"Pepsi Cola hits the spot, 12 full ounces that's a lot..."
"Won't you buy Wheaties, the best breakfast food in the land?"
"Brylcreem, a little dab'll do ya"
"Poor Miriam... neglected using Irium... Pepsodent toothpaste."
We didn't have store-bought glue. When we needed paste, my mother would mix a small batch of flour and water, which worked perfectly. A bandage was a strip of cloth from a clean, but worn-out sheet or pillowcase. A scratch or scrape was treated with iodine (ouch!) or merthiolate, which was pink and much preferred.
We kids were outdoors much of the time, even in inclement weather. We rode bikes or walked to our destinations. The first day of school, which always started after Labor Day, we had a new goldenrod tablet (two cents), a box of eight Crayola crayons (five cents), and a pencil. All books and other supplies were provided by the school system.
During the 30s, a penny was a small fortune. Whenever I was lucky enough to beg a penny from my mother, Barth's Confectionary had many choices. B-B Bats and Dum-Dum lollipops were two for a penny. Licorice cigarettes in a domino-printed box were a penny. Wax lips or wax teeth were a penny. Very rarely did I have a nickel for a Clark Bar or O'Henry. Broughton's Ice Cream had sodas and sundaes for 12 cents, while an ice cream cone was a nickel.
S. S. Kresge was full of wondrous items you could buy for a nickel or dime. There was no high-fashion branded clothing. We had one pair of shoes, worn until they were outgrown. Watches and toys were not "collectibles."

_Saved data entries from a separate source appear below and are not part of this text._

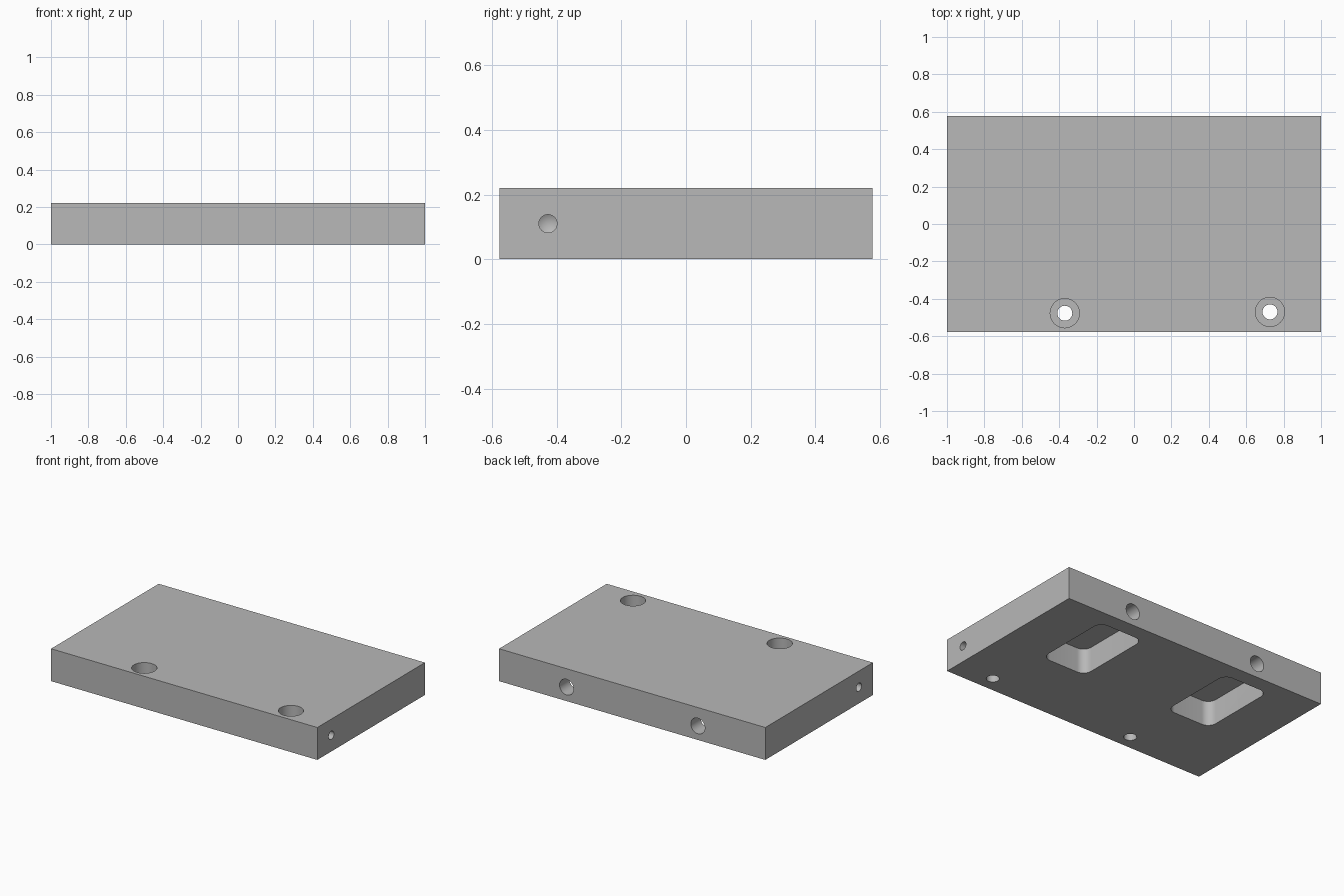
import bpy, bmesh, math
from mathutils import Matrix, Vector

if "Cube" in bpy.data.objects:
    bpy.data.objects.remove(bpy.data.objects["Cube"], do_unlink=True)

W, D, H = 2.0, 1.154, 0.22

grey = bpy.data.materials.new("plain_grey")
grey.use_nodes = True
grey.diffuse_color = (0.48, 0.48, 0.48, 1)
grey.node_tree.nodes["Principled BSDF"].inputs["Base Color"].default_value = grey.diffuse_color


def add_object(name, bm):
    mesh = bpy.data.meshes.new(name)
    bmesh.ops.recalc_face_normals(bm, faces=bm.faces)
    bm.to_mesh(mesh)
    bm.free()
    mesh.materials.append(grey)
    ob = bpy.data.objects.new(name, mesh)
    bpy.context.collection.objects.link(ob)
    return ob


def block(name, size, centre, radius=0):
    """Box, optionally with rounded upright edges."""
    bm = bmesh.new()
    bmesh.ops.create_cube(bm, size=1, matrix=Matrix.Diagonal((*size, 1)))
    if radius:
        upright = [e for e in bm.edges if abs((e.verts[0].co - e.verts[1].co).z) > 0.01]
        bmesh.ops.bevel(bm, geom=upright, offset=radius, segments=10, profile=0.5, affect="EDGES")
    bmesh.ops.translate(bm, verts=bm.verts, vec=centre)
    return add_object(name, bm)


def drill(name, start, direction, stages, tip=0):
    """Turned cutter along a direction; stages are (radius, depth) steps, tip is a cone length."""
    outline, depth = [(0, -0.05)], -0.05
    for radius, end in stages:
        outline += [(radius, depth), (radius, end)]
        depth = end
    outline.append((0, depth + tip))
    bm = bmesh.new()
    verts = [bm.verts.new((r, 0, z)) for r, z in outline]
    edges = [bm.edges.new(pair) for pair in zip(verts, verts[1:])]
    bmesh.ops.spin(bm, geom=verts + edges, axis=(0, 0, 1), cent=(0, 0, 0),
                   angle=math.tau, steps=48)
    bmesh.ops.remove_doubles(bm, verts=bm.verts, dist=1e-4)
    turn = Vector(direction).to_track_quat("Z", "Y").to_matrix().to_4x4()
    bmesh.ops.transform(bm, matrix=Matrix.Translation(start) @ turn, verts=bm.verts)
    return add_object(name, bm)


plate = block("plate", (W, D, H), (0, 0, H / 2))
cutters = []

# Counterbored screw holes through the plate near the front edge
for x, y in ((-0.37, -0.477), (0.727, -0.47)):
    cutters.append(drill("screw_hole", (x, y, H), (0, 0, -1), [(0.078, 0.11), (0.04, H + 0.05)]))

for side in (-1, 1):
    # Blind drilled hole in each end
    cutters.append(drill("end_hole", (side * W / 2, -0.427, H / 2), (-side, 0, 0),
                         [(0.028, 0.16)], tip=0.016))
    # Rounded pocket in the underside, and the bore leading to it from the back
    cutters.append(block("pocket", (0.336, 0.548, 0.268), (side * 0.495, 0.197, 0.034), 0.06))
    cutters.append(drill("back_bore", (side * 0.493, D / 2, 0.095), (0, -1, 0), [(0.053, 0.16)]))

bpy.context.view_layer.objects.active = plate
for cutter in cutters:
    cut = plate.modifiers.new(cutter.name, "BOOLEAN")
    cut.operation, cut.solver, cut.object = "DIFFERENCE", "EXACT", cutter
    bpy.ops.object.modifier_apply(modifier=cut.name)
    bpy.data.objects.remove(cutter, do_unlink=True)

for ob in bpy.context.selected_objects:
    ob.select_set(False)
plate.select_set(True)
bpy.ops.object.shade_smooth_by_angle(angle=math.radians(30))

We entertained ourselves, playing board games, outdoor hide-and-seek type of games, and roller skating as fast as we could around the block. We listened to radio serials such as "Don Winslow of the Navy" or "Jack Armstrong." We read a lot of books from the library. We learned about the outside world from LIFE magazine, a large glossy format that was a veritable history of memorable photographs. The swimming pool season ticket was $2. Going to a movie cost a dime. There was no air conditioning, but the Ohio Theater was comfortably "air cooled" with fans blowing across blocks of ice.
The 30s were years when we didn't know we were poor. The quality of life was not about material things, and was still rich and fulfilling. Parents provided a normal as possible life for children. We had few store-bought toys, and used our imaginations.

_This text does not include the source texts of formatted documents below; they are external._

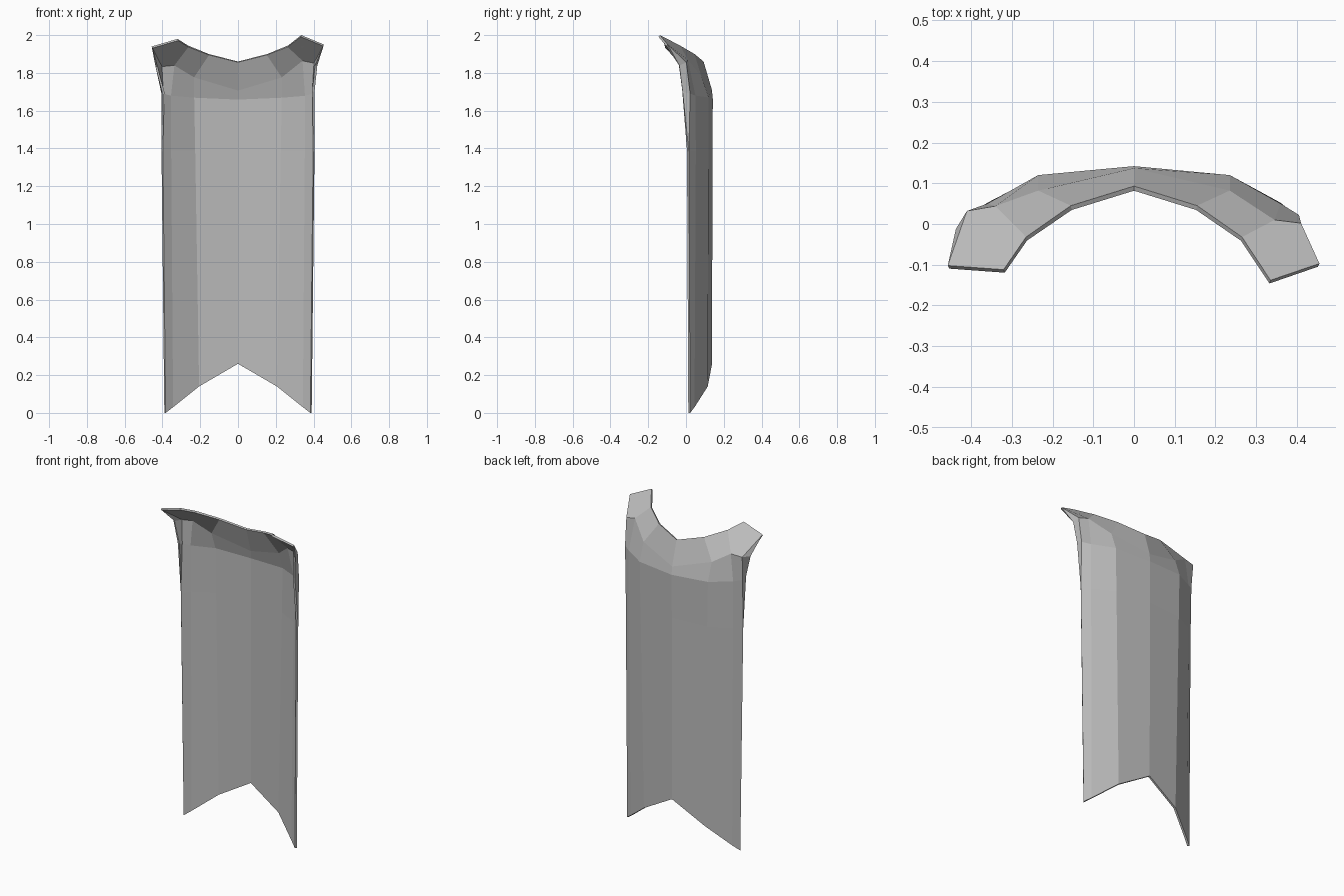
import bpy
import bmesh
from mathutils import Vector

cube = bpy.data.objects.get("Cube")
if cube:
    bpy.data.objects.remove(cube, do_unlink=True)

cloth = bpy.data.materials.new("Grey cloth")
cloth.use_nodes = True
GREY = (0.5, 0.5, 0.5, 1)
cloth.diffuse_color = GREY
cloth.node_tree.nodes["Principled BSDF"].inputs["Base Color"].default_value = GREY

# Horizontal rows of the draped back, from the spine out to the front edge
HEM = [(0, .138, .26), (.21, .115, .14), (.35, .045, .03), (.39, .022, 0)]
CHEST = [(0, .14, 1.39), (.23, .12, 1.39), (.36, .052, 1.39), (.405, .015, 1.385)]
YOKE = [(0, .142, 1.66), (.235, .12, 1.67), (.36, .05, 1.68), (.405, .022, 1.69)]
# Collar and raised shoulder flap
NECK = [(0, .137, 1.71), (.235, .082, 1.78)]
RIM = [(0, .093, 1.86), (.155, .045, 1.90), (.265, -.032, 1.945)]
FLAPS = {1: [(.335, -.138, 2.0), (.455, -.097, 1.95), (.41, .002, 1.855), (.345, .01, 1.87)],
         -1: [(.32, -.112, 1.98), (.457, -.102, 1.94), (.41, .032, 1.837), (.34, .044, 1.845)]}
# Narrow fold along the front edge under the flap
FOLDS = {1: [(.405, -.018, 1.70), (.42, -.035, 1.84)],
         -1: [(.402, -.018, 1.70), (.437, -.012, 1.835)]}


def add_half(bm, side):
    """Add one half of the cape; side is +1 or -1."""
    def face(*points):
        verts = [bm.verts.new(Vector((x * side, y, z))) for x, y, z in points]
        bm.faces.new(verts if side > 0 else verts[::-1])

    def strip(low, high):
        for i in range(len(low) - 1):
            face(low[i + 1], low[i], high[i], high[i + 1])

    tip, corner, base, inner = FLAPS[side]
    fold_low, fold_high = FOLDS[side]
    strip(HEM, CHEST)
    strip(CHEST, YOKE)
    strip(YOKE[:2], NECK)
    strip(NECK, RIM[:2])
    # Shoulder, then flap
    strip(YOKE[1:], [NECK[1], inner, base])
    face(inner, NECK[1], RIM[1], RIM[2])
    face(base, inner, RIM[2], tip, corner)
    # Front fold
    face(fold_low, CHEST[3], YOKE[3])
    face(fold_low, YOKE[3], base, fold_high)
    face(fold_high, base, corner)


bm = bmesh.new()
for side in (1, -1):
    add_half(bm, side)
bmesh.ops.remove_doubles(bm, verts=bm.verts, dist=0.0005)
mesh = bpy.data.meshes.new("cape")
bm.to_mesh(mesh)
bm.free()
mesh.materials.append(cloth)
cape = bpy.data.objects.new("cape", mesh)
bpy.context.collection.objects.link(cape)

# Thin cloth, thickened toward the wearer
thickness = cape.modifiers.new("Cloth thickness", 'SOLIDIFY')
thickness.thickness = 0.012
thickness.offset = -1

Story collected for the Ohio Department of Aging Great Depression Story Project 2009. (Picture from the Franklin D. Roosevelt Library, courtesy of the National Archives and Records Administration.)